(Beginning of Source material)
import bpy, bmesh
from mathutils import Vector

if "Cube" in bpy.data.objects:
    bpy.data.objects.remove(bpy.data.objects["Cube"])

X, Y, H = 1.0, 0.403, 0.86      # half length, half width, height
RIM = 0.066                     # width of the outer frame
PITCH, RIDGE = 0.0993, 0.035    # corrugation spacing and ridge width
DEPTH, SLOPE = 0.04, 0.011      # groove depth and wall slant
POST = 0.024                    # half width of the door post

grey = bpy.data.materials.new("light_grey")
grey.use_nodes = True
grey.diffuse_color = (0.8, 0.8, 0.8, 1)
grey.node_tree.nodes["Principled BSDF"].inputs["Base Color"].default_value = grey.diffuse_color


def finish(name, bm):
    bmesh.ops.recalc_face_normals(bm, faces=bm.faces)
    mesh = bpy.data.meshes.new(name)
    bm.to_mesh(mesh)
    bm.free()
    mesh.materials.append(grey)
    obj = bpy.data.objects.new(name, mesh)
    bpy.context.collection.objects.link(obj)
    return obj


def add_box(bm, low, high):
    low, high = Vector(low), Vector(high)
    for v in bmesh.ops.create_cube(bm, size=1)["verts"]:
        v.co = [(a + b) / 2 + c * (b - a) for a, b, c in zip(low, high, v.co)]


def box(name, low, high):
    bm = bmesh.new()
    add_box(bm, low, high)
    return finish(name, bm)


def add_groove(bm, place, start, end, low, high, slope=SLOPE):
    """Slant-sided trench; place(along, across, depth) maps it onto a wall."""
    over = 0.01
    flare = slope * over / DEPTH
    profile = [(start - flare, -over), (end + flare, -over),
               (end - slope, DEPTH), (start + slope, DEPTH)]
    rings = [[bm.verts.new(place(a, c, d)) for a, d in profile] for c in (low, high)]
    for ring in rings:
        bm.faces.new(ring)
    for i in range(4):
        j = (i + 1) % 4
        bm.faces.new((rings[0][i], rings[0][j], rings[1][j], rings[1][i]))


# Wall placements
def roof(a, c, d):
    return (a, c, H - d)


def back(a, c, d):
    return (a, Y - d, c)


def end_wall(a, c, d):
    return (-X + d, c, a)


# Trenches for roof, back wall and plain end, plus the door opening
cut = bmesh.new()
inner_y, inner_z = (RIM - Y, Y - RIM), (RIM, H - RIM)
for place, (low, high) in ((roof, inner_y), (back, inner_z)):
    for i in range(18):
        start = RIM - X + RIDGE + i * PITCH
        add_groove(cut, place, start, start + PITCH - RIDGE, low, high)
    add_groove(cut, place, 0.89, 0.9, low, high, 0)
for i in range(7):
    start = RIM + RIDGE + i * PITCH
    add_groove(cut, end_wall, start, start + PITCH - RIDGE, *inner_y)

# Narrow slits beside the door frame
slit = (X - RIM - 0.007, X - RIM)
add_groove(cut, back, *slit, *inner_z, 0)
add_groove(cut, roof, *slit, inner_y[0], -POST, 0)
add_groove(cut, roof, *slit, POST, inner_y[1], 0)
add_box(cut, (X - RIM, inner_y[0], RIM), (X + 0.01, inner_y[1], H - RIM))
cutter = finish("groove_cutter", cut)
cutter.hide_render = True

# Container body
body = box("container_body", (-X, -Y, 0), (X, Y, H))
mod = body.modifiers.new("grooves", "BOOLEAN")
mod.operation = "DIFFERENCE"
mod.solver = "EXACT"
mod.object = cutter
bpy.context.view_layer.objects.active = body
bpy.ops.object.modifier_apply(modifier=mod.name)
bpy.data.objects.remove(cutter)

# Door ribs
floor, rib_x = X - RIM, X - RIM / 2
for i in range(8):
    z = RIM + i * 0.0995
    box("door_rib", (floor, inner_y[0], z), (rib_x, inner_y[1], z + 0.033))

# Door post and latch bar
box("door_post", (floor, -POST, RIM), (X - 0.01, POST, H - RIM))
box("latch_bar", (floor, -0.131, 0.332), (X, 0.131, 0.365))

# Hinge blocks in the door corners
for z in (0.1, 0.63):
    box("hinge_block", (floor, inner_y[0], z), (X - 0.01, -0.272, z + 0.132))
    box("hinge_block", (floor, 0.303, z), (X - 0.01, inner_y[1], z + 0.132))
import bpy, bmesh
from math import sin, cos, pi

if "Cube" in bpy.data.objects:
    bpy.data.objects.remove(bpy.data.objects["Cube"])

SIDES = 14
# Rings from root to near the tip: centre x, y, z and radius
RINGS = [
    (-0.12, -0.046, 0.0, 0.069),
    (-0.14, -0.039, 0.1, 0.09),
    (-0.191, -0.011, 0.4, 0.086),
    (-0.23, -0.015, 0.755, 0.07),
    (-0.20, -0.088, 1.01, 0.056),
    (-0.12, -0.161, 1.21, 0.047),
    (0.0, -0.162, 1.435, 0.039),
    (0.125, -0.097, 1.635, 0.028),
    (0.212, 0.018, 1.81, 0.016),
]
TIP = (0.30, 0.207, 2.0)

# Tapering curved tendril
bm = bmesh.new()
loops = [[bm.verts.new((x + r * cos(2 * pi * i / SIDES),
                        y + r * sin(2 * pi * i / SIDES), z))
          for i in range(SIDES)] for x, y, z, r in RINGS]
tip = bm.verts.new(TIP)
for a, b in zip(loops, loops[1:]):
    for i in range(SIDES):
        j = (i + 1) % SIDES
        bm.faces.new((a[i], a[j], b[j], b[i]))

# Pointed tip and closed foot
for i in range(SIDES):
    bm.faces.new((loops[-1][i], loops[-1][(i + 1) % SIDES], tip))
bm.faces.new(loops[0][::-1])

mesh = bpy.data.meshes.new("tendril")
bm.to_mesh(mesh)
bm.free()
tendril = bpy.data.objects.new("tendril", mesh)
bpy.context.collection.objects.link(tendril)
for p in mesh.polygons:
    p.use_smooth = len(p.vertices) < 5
(End of Source material)
## Exercise directions
From the entries, report every line in which the string "grey" occurs.

## Result of this task
grey = bpy.data.materials.new("light_grey")
grey.use_nodes = True
grey.diffuse_color = (0.8, 0.8, 0.8, 1)
grey.node_tree.nodes["Principled BSDF"].inputs["Base Color"].default_value = grey.diffuse_color
    mesh.materials.append(grey)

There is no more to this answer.